"I was a little nervous," says Justine, "but I trusted Dr. Green and knew everything would be fine."

"Dr. Green was very thorough and explained everything step by step," Carol remarks. "I felt that, finally, she was going to have a chance at having a better quality of life."

Justine’s surgery took place on June 11, 2007 and was a complete success. After spending an additional four days at HSS following the procedure, Justine then began a regimen of physical therapy designed to get her walking again.

Although competitive sports were prohibited for six months after the surgery, Justine was able to reclaim one vital element of her life. That September, she returned to school.
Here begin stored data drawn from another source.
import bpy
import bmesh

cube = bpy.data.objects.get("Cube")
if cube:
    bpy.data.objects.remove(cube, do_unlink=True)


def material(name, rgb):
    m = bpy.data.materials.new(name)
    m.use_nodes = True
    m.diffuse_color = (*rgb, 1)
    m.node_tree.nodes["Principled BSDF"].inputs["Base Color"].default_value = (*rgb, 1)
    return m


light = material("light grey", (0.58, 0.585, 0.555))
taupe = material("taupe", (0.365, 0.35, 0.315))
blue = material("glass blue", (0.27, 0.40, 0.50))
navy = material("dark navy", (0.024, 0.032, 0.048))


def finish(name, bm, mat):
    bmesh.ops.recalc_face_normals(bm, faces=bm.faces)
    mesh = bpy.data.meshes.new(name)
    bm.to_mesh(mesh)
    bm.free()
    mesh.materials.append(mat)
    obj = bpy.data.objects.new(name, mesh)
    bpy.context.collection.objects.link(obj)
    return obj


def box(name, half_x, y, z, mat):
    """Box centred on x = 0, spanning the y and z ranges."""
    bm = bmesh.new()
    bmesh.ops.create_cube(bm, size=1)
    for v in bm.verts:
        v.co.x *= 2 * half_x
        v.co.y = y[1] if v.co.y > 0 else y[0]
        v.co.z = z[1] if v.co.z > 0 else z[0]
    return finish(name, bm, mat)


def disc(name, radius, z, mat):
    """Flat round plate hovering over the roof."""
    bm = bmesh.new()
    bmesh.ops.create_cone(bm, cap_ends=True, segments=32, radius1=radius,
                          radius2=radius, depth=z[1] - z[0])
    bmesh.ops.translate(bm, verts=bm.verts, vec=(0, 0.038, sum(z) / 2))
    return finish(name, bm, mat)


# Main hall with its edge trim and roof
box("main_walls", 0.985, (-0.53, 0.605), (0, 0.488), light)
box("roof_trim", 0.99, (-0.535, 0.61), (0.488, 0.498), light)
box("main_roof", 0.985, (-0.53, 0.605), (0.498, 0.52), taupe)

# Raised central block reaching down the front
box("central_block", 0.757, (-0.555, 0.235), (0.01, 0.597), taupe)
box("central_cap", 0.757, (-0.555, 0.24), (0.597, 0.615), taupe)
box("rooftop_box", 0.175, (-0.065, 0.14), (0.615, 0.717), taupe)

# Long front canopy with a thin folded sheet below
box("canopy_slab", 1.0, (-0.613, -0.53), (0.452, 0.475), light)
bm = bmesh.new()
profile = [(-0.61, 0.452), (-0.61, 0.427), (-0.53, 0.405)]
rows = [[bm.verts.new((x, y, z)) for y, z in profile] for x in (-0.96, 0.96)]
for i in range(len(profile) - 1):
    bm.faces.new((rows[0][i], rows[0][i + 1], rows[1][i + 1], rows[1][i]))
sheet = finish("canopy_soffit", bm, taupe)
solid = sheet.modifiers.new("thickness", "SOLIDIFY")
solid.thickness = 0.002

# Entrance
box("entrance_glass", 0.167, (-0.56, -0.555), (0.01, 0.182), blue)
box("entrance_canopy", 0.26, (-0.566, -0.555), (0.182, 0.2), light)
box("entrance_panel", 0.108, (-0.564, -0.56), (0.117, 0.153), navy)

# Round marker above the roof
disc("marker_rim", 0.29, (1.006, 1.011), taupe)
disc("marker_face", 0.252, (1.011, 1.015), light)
"It felt good to be back with my friends," says the now vibrant, 15-year-old high school sophomore. "We could finally do something other than sit around and play games."

In the years since her spine surgery, Justine’s interests, as any teenage girl’s interests might, have moved away from sports and toward the arts. But that’s not to say that she isn’t as energetic and active as ever; on a recent family vacation to the Dominican Republic, she spent her time scuba diving, horseback riding, parasailing, playing volleyball, and swimming.

Though she chooses to no longer chase her old hoop dreams, Justine has found other passions to pursue.

"I do tap, ballet, and jazz," she says. "In June, I had a dance recital and danced in all three numbers. I also enjoy singing and joined a choir, and I plan on getting back into theatre."

Justine shoots some hoops after recovering from spondylolysis, a stress fracture of the pars, a section of the lower back.
Justine shoots some hoops after recovering from spondylolysis, a stress fracture of the pars, a section of the lower back.

While some families might find all of this activity to be exhausting, for the Lancasters, it all comes as a welcome gift for which they credit Dr. Green and the staff at HSS.

"I always tell people about Dr. Green and HSS, and about the great quality of care we received," says Carol. "The nurses and other workers were all so wonderful when Justine was in the hospital… her family and friends are all so grateful. Dr. Green is Justine’s guardian angel."

Spondylolysis could not keep Justine Lancaster from following her dreams.